MOSUL, Iraq (AFP) – More Christian families have quit their homes in Mosul, a local official said on Monday, as the United Nations voiced concern at the community’s plight in the northern Iraqi city.
One Christian was killed and his nephew wounded late on Sunday when gunmen opened fire in the eastern neighbourhood of Hay al-Ekhaa, the latest in a spate of a dozen murders of Christians in the city over the past fortnight.
But there were no reports of violence on Monday after nearly 1,000 additional police moved into the city.
The violence that began late last month has provoked the exodus of more than 1,000 Christian families since Friday, although the numbers of those leaving had started to drop since the police reinforcements arrived on Sunday, according to the head of Mosul’s bureau of displaced people, Jaweat Ismael.
Another 109 families had quit the city on Sunday and Monday, Ismael said, although there was “no new wave of displacements.”
An AFP correspondent said Mosul was filled with police manning checkpoints and patrolling churches and residential neighbourhoods in the multi-religious city while volunteer organisations, including the Red Crescent and various church groups, were handing out food and water.
But Jamil Jeto Abdul Ahad, who heads an inter-faith Christian council in the city, was critical of the help offered by the authorities.
“The assistance from the government is very little.
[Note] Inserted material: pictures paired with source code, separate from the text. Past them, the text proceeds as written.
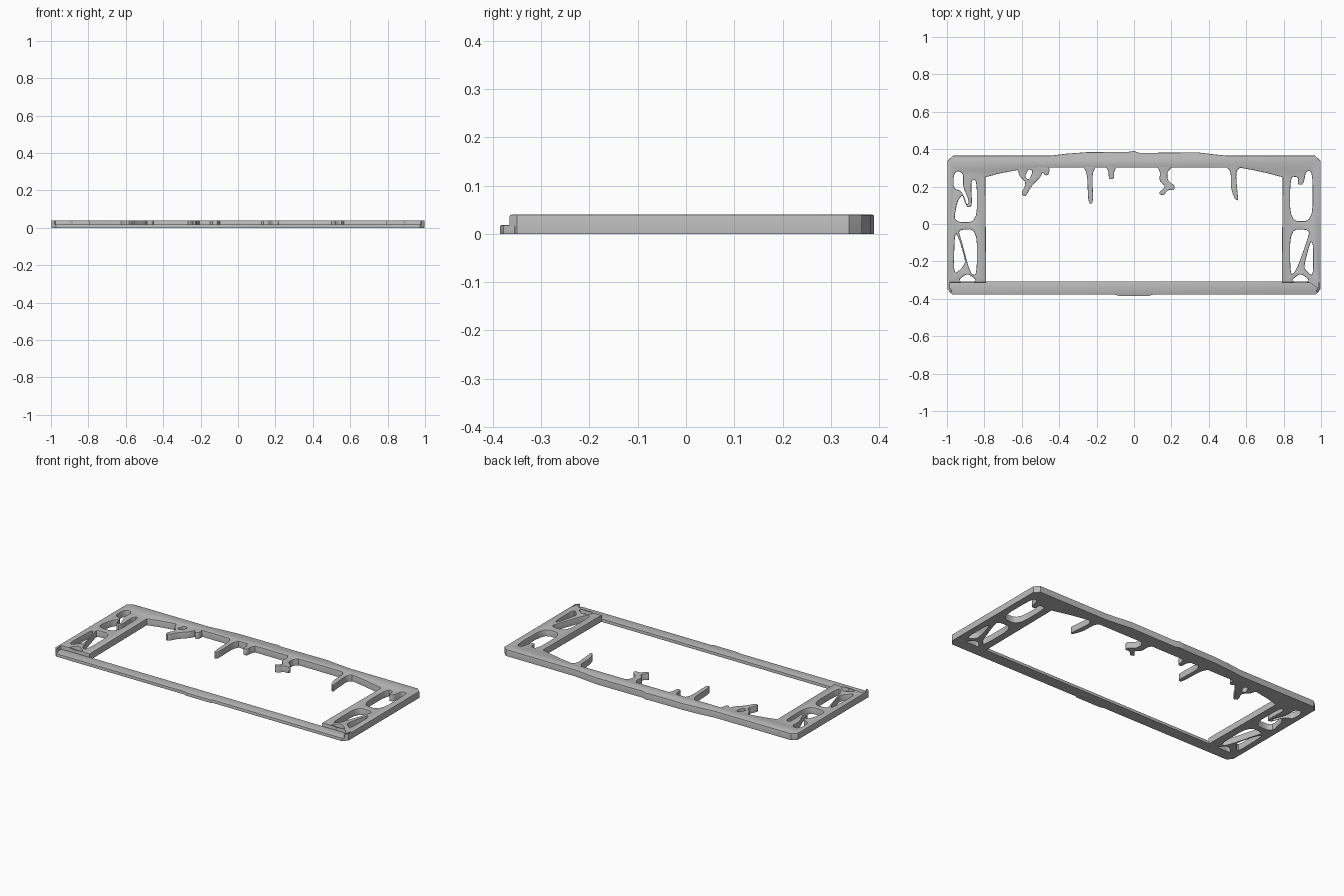
import bpy
import bmesh

cube = bpy.data.objects.get("Cube")
if cube:
    bpy.data.objects.remove(cube)

grey = bpy.data.materials.new("satin grey")
grey.use_nodes = True
colour = (0.5, 0.5, 0.5, 1)
grey.diffuse_color = colour
grey.node_tree.nodes["Principled BSDF"].inputs["Base Color"].default_value = colour


def soften(points, passes=2):
    """Round off a closed outline by cutting its corners."""
    for _ in range(passes):
        cut = []
        for (ax, ay), (bx, by) in zip(points, points[1:] + points[:1]):
            cut += [(ax * .8 + bx * .2, ay * .8 + by * .2),
                    (ax * .2 + bx * .8, ay * .2 + by * .8)]
        points = cut
    return points


def plate(name, outlines, height, rim=0.004):
    """Flat-bottomed plate with rounded top rims; inner outlines are holes."""
    curve = bpy.data.curves.new(name, 'CURVE')
    curve.dimensions = '2D'
    curve.fill_mode = 'BOTH'
    curve.extrude = height - rim
    curve.bevel_depth = rim
    curve.bevel_resolution = 1
    curve.offset = -rim
    for points in outlines:
        spline = curve.splines.new('POLY')
        spline.points.add(len(points) - 1)
        spline.use_cyclic_u = True
        for p, (x, y) in zip(spline.points, points):
            p.co = (x, y, 0, 1)
    temp = bpy.data.objects.new(name + " outline", curve)
    bpy.context.collection.objects.link(temp)
    graph = bpy.context.evaluated_depsgraph_get()
    mesh = bpy.data.meshes.new_from_object(temp.evaluated_get(graph))
    bpy.data.objects.remove(temp)
    bm = bmesh.new()
    bm.from_mesh(mesh)
    bmesh.ops.remove_doubles(bm, verts=bm.verts, dist=0.00005)
    # keep the upper half and close it with a flat underside
    cut = bmesh.ops.bisect_plane(bm, geom=bm.verts[:] + bm.edges[:] + bm.faces[:],
                                 plane_co=(0, 0, 0), plane_no=(0, 0, 1),
                                 clear_inner=True)
    rims = [e for e in cut["geom_cut"] if isinstance(e, bmesh.types.BMEdge)]
    bmesh.ops.triangle_fill(bm, edges=rims, use_beauty=True, normal=(0, 0, -1))
    bmesh.ops.recalc_face_normals(bm, faces=bm.faces)
    bm.to_mesh(mesh)
    bm.free()
    mesh.name = name
    mesh.materials.clear()
    mesh.materials.append(grey)
    obj = bpy.data.objects.new(name, mesh)
    bpy.context.collection.objects.link(obj)
    bpy.ops.object.select_all(action='DESELECT')
    obj.select_set(True)
    bpy.context.view_layer.objects.active = obj
    bpy.ops.object.shade_smooth_by_angle(angle=0.6)
    return obj


def mirrored(points):
    return [(-x, y) for x, y in points]


TOP = 0.04

# Raised frame: side panels, back rail and thin end walls
side = [(.795, .25), (.79, -.312), (.983, -.312), (.983, -.345),
        (.972, -.36), (.98, -.366), (.997, -.35), (.997, .338), (.968, .365)]
back = [(.5, .365), (.43, .372), (.34, .383), (.03, .38), (0, .39),
        (-.03, .386), (-.25, .384), (-.36, .376), (-.45, .365)]
inner = [(-.72, .27), (-.6, .293), (-.45, .302), (.56, .302), (.64, .288), (.72, .27)]
frame = side + back + mirrored(side)[::-1] + inner

# Windows in the side panels
lower_strut_window = [(.835, -.03), (.94, -.03), (.925, -.09), (.865, -.255), (.835, -.275)]
lower_edge_window = [(.945, -.09), (.958, -.11), (.958, -.285), (.91, -.24), (.915, -.2)]
foot_window = [(.84, -.302), (.89, -.262), (.94, -.302), (.91, -.312), (.87, -.312)]
right_upper = [(.835, .015), (.955, .015), (.955, .28), (.92, .285), (.905, .21),
               (.875, .21), (.88, .25), (.835, .255)]
left_slot = [(-.965, .26), (-.945, .285), (-.912, .27), (-.915, .2),
             (-.88, .12), (-.895, .1), (-.92, .175), (-.965, .19)]
left_upper = [(-.84, .01), (-.84, .235), (-.872, .235), (-.865, .09), (-.895, .09),
              (-.915, .16), (-.945, .12), (-.965, .01)]
left_strut = [(-.84, -.03), (-.94, -.03), (-.925, -.08), (-.875, -.265), (-.84, -.275)]
left_edge = [(-.958, -.04), (-.965, -.275), (-.915, -.23), (-.9, -.2), (-.935, -.08)]
windows = [lower_strut_window, lower_edge_window, foot_window, right_upper,
           left_slot, left_upper, left_strut, left_edge, mirrored(foot_window)]
plate("frame", [frame] + [soften(w) for w in windows], TOP)

# Low front bar
half_bar = [(.1, -.378), (.972, -.378), (.992, -.355), (.992, -.308)]
bar = half_bar + mirrored(half_bar)[::-1] + [(-.08, -.385), (.08, -.385)]
plate("front_bar", [bar], 0.018, 0.002)

# Fingers hanging off the back rail into the opening
fork = [(-.68, .31), (-.62, .29), (-.612, .255), (-.575, .22), (-.605, .16), (-.58, .145),
        (-.55, .2), (-.5, .25), (-.488, .28), (-.475, .258), (-.455, .265), (-.45, .31)]
fork_eye = [(-.585, .25), (-.565, .295), (-.54, .285), (-.56, .235)]
fingers = {
    "forked_finger": [fork, fork_eye],
    "long_finger": [[(-.275, .31), (-.25, .27), (-.245, .11),
                     (-.217, .11), (-.224, .27), (-.2, .31)]],
    "short_finger": [[(-.155, .31), (-.135, .28), (-.135, .24),
                      (-.107, .24), (-.107, .28), (-.09, .31)]],
    "hooked_finger": [[(.12, .31), (.14, .28), (.135, .23), (.17, .2), (.13, .165),
                       (.155, .15), (.185, .185), (.215, .18), (.218, .205),
                       (.178, .235), (.178, .28), (.21, .31)]],
    "curved_finger": [[(.49, .31), (.518, .28), (.518, .19), (.54, .13),
                       (.558, .125), (.55, .2), (.545, .28), (.575, .31)]],
}
for name, outlines in fingers.items():
    plate(name, [soften(o) for o in outlines], TOP - 0.0005, 0.003)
We call on the international community to help,” he told AFP….